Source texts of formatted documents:
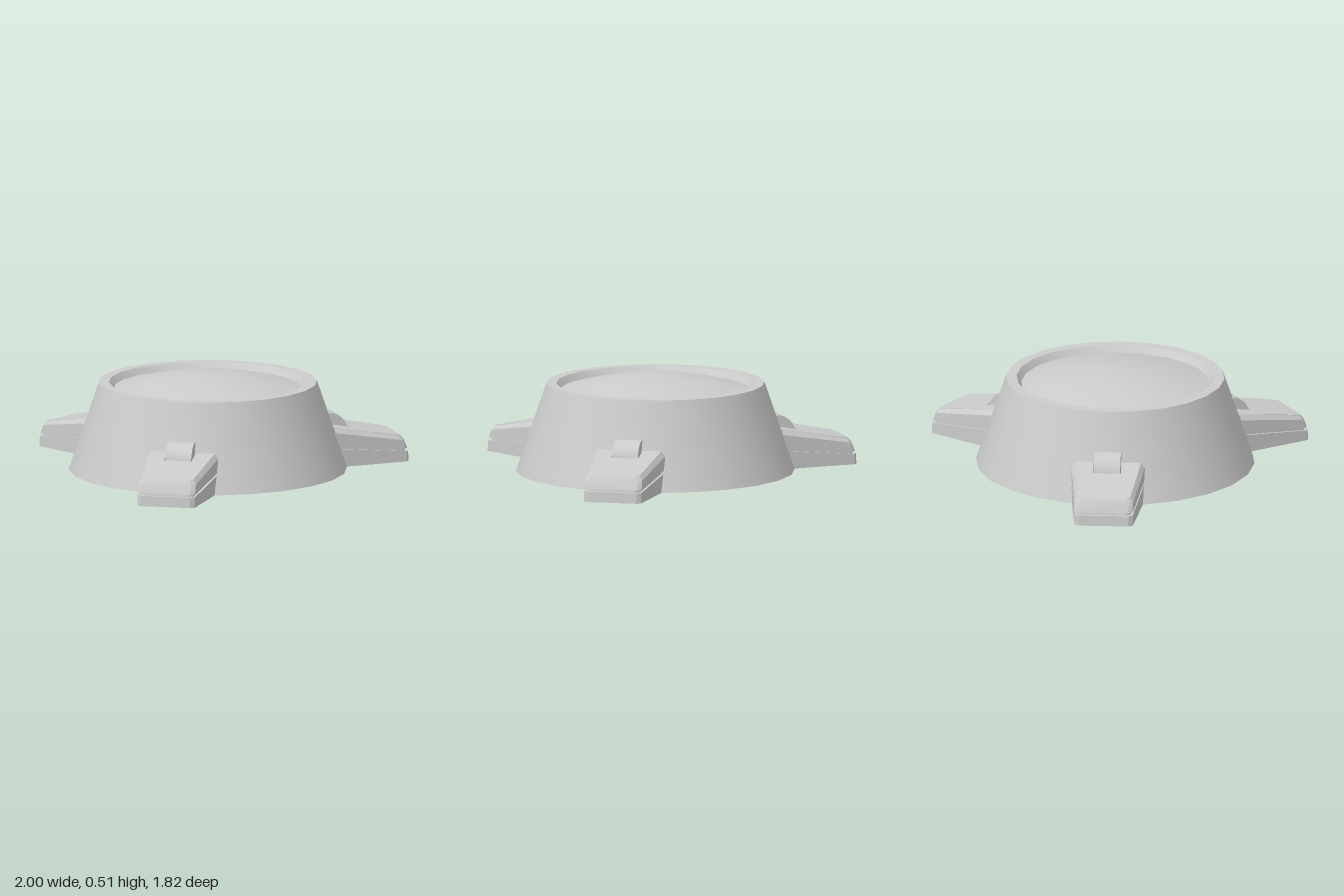
import * as THREE from 'three';
import { toCreasedNormals } from 'three/addons/utils/BufferGeometryUtils.js';

const material = new THREE.MeshStandardMaterial({ color: 0xcccccc, side: THREE.DoubleSide });
const INNER = 0.65; // radius where a foot enters the body

function part(name, geometry, crease = 0.45) {
  const mesh = new THREE.Mesh(toCreasedNormals(geometry, crease), material);
  mesh.name = name;
  return mesh;
}

function lathe(points) {
  return new THREE.LatheGeometry(points.map(([r, y]) => new THREE.Vector2(r, y)), 24);
}

// U-shaped outline of a foot: inner end, chamfered outer corners, inner end
function footLayer([wi, wo, yi, yo, zo]) {
  const half = [[wi, yi, INNER], [wo, yo, zo - 0.015], [wo - 0.022, yo, zo]];
  return [...half, ...half.map(([x, y, z]) => [-x, y, z]).reverse()];
}

// Walls of a foot: inside, bottom rim, lower band, groove, upper band, bevel
function footWalls() {
  const layers = [
    [0.16, 0.125, 0.195, 0.12, 0.85],
    [0.17, 0.13, 0, 0, 1.05],
    [0.195, 0.155, 0, 0, 1.078],
    [0.195, 0.155, 0.1, 0.055, 1.074],
    [0.183, 0.143, 0.1, 0.055, 1.06],
    [0.183, 0.143, 0.115, 0.07, 1.057],
    [0.195, 0.155, 0.115, 0.07, 1.069],
    [0.195, 0.155, 0.185, 0.118, 1.05],
    [0.175, 0.14, 0.213, 0.14, 1.035],
  ];
  layers[0][4] = 1.01;
  const rings = layers.map(footLayer);
  const n = rings[0].length;
  const index = [];
  for (let i = 0; i < rings.length - 1; i++) {
    for (let j = 0; j < n - 1; j++) {
      const a = i * n + j, b = a + 1, c = a + n, d = c + 1;
      index.push(a, c, b, b, c, d);
    }
  }
  const geometry = new THREE.BufferGeometry();
  geometry.setAttribute('position', new THREE.Float32BufferAttribute(rings.flat(2), 3));
  geometry.setIndex(index);
  geometry.computeVertexNormals();
  return geometry;
}

// Sloping top plate with a notch for the hinge
function footTop() {
  const half = [[0.075, 0.77], [0.075, INNER], [0.175, INNER], [0.14, 1.02], [0.118, 1.035]];
  const outline = [...half, ...half.map(([x, z]) => [-x, z]).reverse()];
  const shape = new THREE.Shape(outline.map(([x, z]) => new THREE.Vector2(x, z)));
  const geometry = new THREE.ExtrudeGeometry(shape, { depth: 0.02, bevelEnabled: false });
  const p = geometry.attributes.position;
  for (let i = 0; i < p.count; i++) {
    const z = p.getY(i);
    const top = THREE.MathUtils.mapLinear(z, INNER, 1.035, 0.213, 0.14);
    p.setXYZ(i, p.getX(i), top - p.getZ(i), z);
  }
  geometry.computeVertexNormals();
  return geometry;
}

function createFoot() {
  const foot = new THREE.Group();
  const hinge = part('hinge', new THREE.CylinderGeometry(0.105, 0.105, 0.14, 24));
  hinge.rotation.z = Math.PI / 2;
  hinge.position.set(0, 0.165, 0.655);
  foot.add(part('footWalls', footWalls()), part('footTop', footTop()), hinge);
  return foot;
}

export function createModel() {
  const model = new THREE.Group();
  model.name = 'domedBase';

  // Tapered shell, open below, with a flat rim
  model.add(part('body', lathe([[0.74, 0], [0.58, 0.47], [0.525, 0.47], [0.5, 0.435]])));

  // Shallow lid set inside the rim
  const lid = [[0.5, 0.435], [0.43, 0.452], [0.35, 0.472], [0.25, 0.491], [0.15, 0.505], [0.07, 0.512], [0, 0.515]];
  model.add(part('lid', lathe(lid)));

  // Three feet around the body
  ['frontFoot', 'leftFoot', 'rightFoot'].forEach((name, i) => {
    const foot = createFoot();
    foot.name = name;
    foot.rotation.y = (i * Math.PI * 2) / 3;
    model.add(foot);
  });

  model.children.forEach((child) => { child.position.z = -0.172; });
  return model;
}
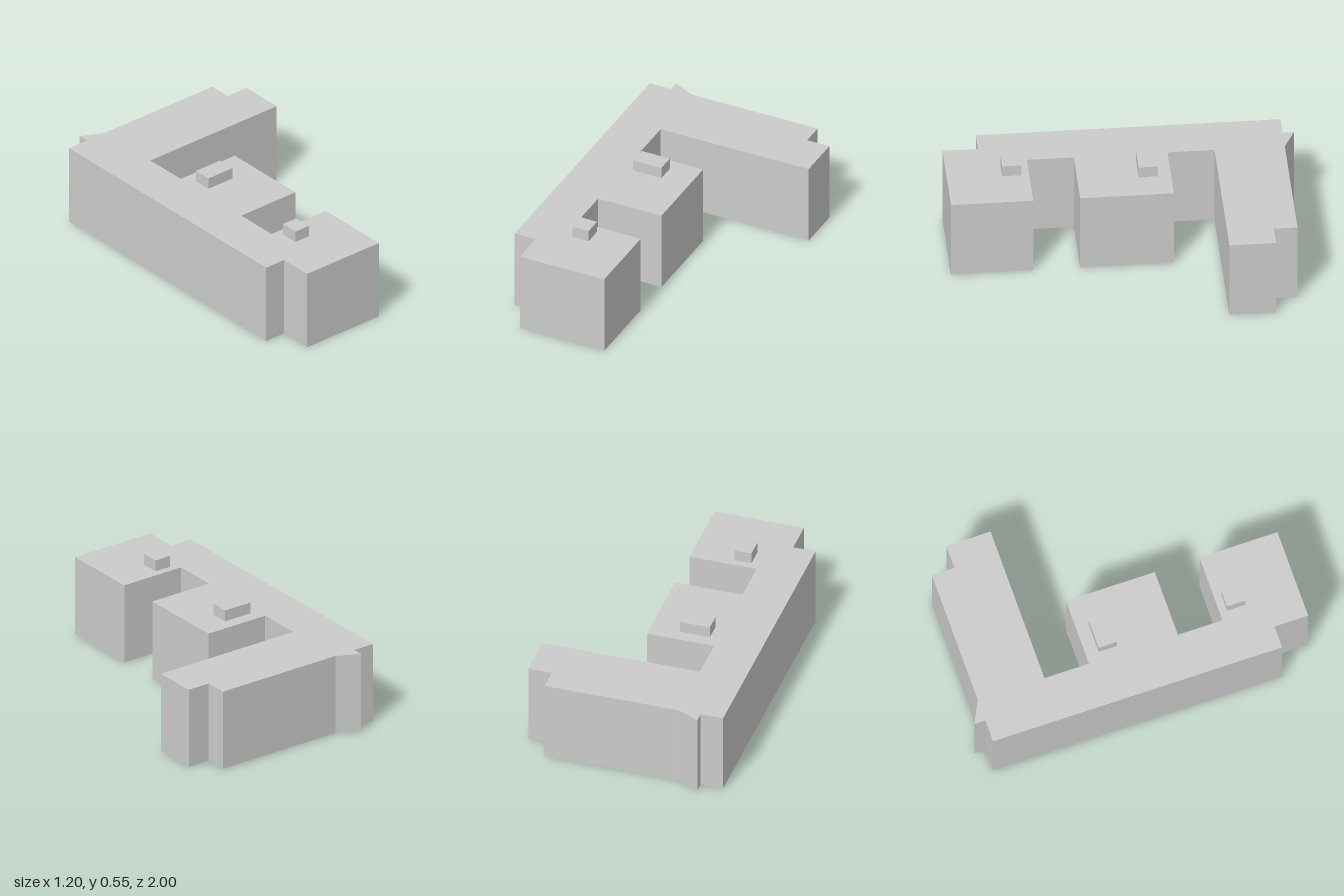
import * as THREE from 'three';

const WALL_HEIGHT = 0.483;
const TOP = 0.551;

// Building footprint as [x, z] corners
const FOOTPRINT = [
  [-0.6, -0.935], [-0.467, -0.935], [-0.467, -1], [-0.335, -0.935],
  [0.46, -0.935], [0.46, -0.8], [0.6, -0.8], [0.6, -0.535],
  [-0.335, -0.535], [-0.335, -0.268], [0.065, -0.268], [0.065, 0.265],
  [-0.335, 0.265], [-0.335, 0.532], [0.065, 0.532], [0.065, 1],
  [-0.467, 1], [-0.467, 0.798], [-0.6, 0.798],
];

export function createModel() {
  const group = new THREE.Group();
  group.name = 'building';
  const material = new THREE.MeshStandardMaterial({ color: 0xcccccc, flatShading: true });

  const add = (name, geometry) => {
    const mesh = new THREE.Mesh(geometry, material);
    mesh.name = name;
    group.add(mesh);
    return mesh;
  };

  // Main block: footprint raised to the flat roof
  const shape = new THREE.Shape(FOOTPRINT.map(([x, z]) => new THREE.Vector2(x, -z)));
  const block = new THREE.ExtrudeGeometry(shape, { depth: WALL_HEIGHT, bevelEnabled: false });
  block.rotateX(-Math.PI / 2);
  add('mainBlock', block);

  // Small rooftop housings standing on the roof
  const housing = (name, x, z, width, depth) => {
    const height = TOP - WALL_HEIGHT;
    add(name, new THREE.BoxGeometry(width, height, depth))
      .position.set(x, WALL_HEIGHT + height / 2, z);
  };
  housing('middleRoofHousing', -0.197, -0.138, 0.178, 0.11);
  housing('frontRoofHousing', -0.239, 0.631, 0.1, 0.11);

  return group;
}
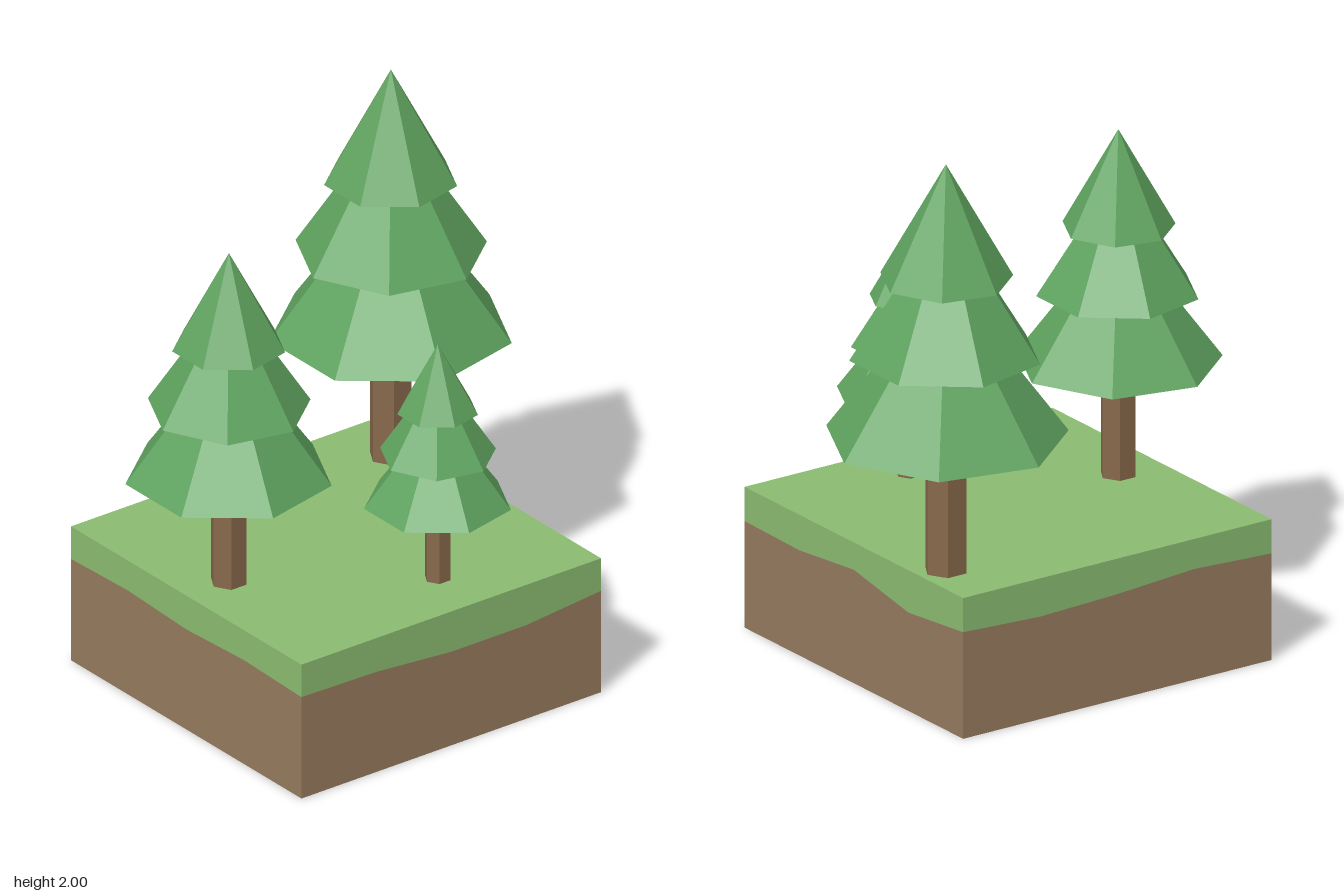
import * as THREE from 'three';

const GROUND = 0.515;
const X0 = -0.735, X1 = 0.555, Z0 = -0.58, Z1 = 0.71;

const paint = (color) => new THREE.MeshStandardMaterial({ color, flatShading: true });

function addMesh(parent, name, geometry, material) {
  const mesh = new THREE.Mesh(geometry, material);
  mesh.name = name;
  parent.add(mesh);
  return mesh;
}

// Heights of the wavy grass/soil border, anticlockwise from the front -x corner
const BORDER = [
  0.39, 0.385, 0.36, 0.36, // front
  0.39, 0.385, 0.415, 0.36, // +x side
  0.39, 0.375, 0.385, 0.405, // back
  0.39, 0.40, 0.385, 0.40, // -x side
];

function borderRing() {
  const corners = [[X0, Z1], [X1, Z1], [X1, Z0], [X0, Z0]];
  return BORDER.map((y, i) => {
    const side = Math.floor(i / 4), t = (i % 4) / 4;
    const a = corners[side], b = corners[(side + 1) % 4];
    return [a[0] + (b[0] - a[0]) * t, y, a[1] + (b[1] - a[1]) * t];
  });
}

// Walls between the border and a flat level, closed by a cap at that level
function layer(flatY, isTop) {
  const ring = borderRing(), pos = [];
  const centre = [(X0 + X1) / 2, flatY, (Z0 + Z1) / 2];
  ring.forEach((a, i) => {
    const b = ring[(i + 1) % ring.length];
    const fa = [a[0], flatY, a[2]], fb = [b[0], flatY, b[2]];
    const [la, lb, ua, ub] = isTop ? [a, b, fa, fb] : [fa, fb, a, b];
    pos.push(...la, ...lb, ...ub, ...la, ...ub, ...ua);
    pos.push(...centre, ...(isTop ? fa : fb), ...(isTop ? fb : fa));
  });
  const g = new THREE.BufferGeometry();
  g.setAttribute('position', new THREE.Float32BufferAttribute(pos, 3));
  g.computeVertexNormals();
  return g;
}

// Foliage tiers of the full-size tree: base height, radius, cone height
const TIERS = [
  [0.485, 0.425, 0.58],
  [0.788, 0.335, 0.52],
  [1.065, 0.233, 0.42],
];

function makeTree(name, x, z, scale, bark, leaf) {
  const tree = new THREE.Group();
  tree.name = name;
  const trunkHeight = 0.52;
  const trunk = new THREE.CylinderGeometry(0.077, 0.077, trunkHeight, 6, 1, false, Math.PI / 2);
  addMesh(tree, 'trunk', trunk, bark).position.y = trunkHeight / 2;
  // every second tier is turned by half a facet
  TIERS.forEach(([y, r, h], i) => {
    const turn = Math.PI / 2 + (i % 2) * Math.PI / 7;
    const cone = new THREE.ConeGeometry(r, h, 7, 1, false, turn);
    addMesh(tree, 'foliageTier' + (i + 1), cone, leaf).position.y = y + h / 2;
  });
  tree.position.set(x, GROUND, z);
  tree.scale.setScalar(scale);
  return tree;
}

export function createModel() {
  const model = new THREE.Group();
  model.name = 'forestBlock';

  // Ground block
  addMesh(model, 'soil', layer(0, false), paint(0x967a5e));
  addMesh(model, 'grass', layer(GROUND, true), paint(0x8abb70));

  // Pine trees
  const bark = paint(0x86684a), leaf = paint(0x5fa35f);
  model.add(
    makeTree('largeTree', 0.45, -0.33, 1, bark, leaf),
    makeTree('mediumTree', -0.555, 0.07, 0.85, bark, leaf),
    makeTree('smallTree', 0.025, 0.485, 0.605, bark, leaf),
  );
  return model;
}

_YOUR INSTRUCTIONS_. Return word for word the lines above from the line with "const side = Math.floor(i" to the line with "ring.forEach((a, i) =>", including both and leaving out all others.

_RESPONSE TO THE EXERCISE_.
    const side = Math.floor(i / 4), t = (i % 4) / 4;
    const a = corners[side], b = corners[(side + 1) % 4];
    return [a[0] + (b[0] - a[0]) * t, y, a[1] + (b[1] - a[1]) * t];
  });
}

// Walls between the border and a flat level, closed by a cap at that level
function layer(flatY, isTop) {
  const ring = borderRing(), pos = [];
  const centre = [(X0 + X1) / 2, flatY, (Z0 + Z1) / 2];
  ring.forEach((a, i) => {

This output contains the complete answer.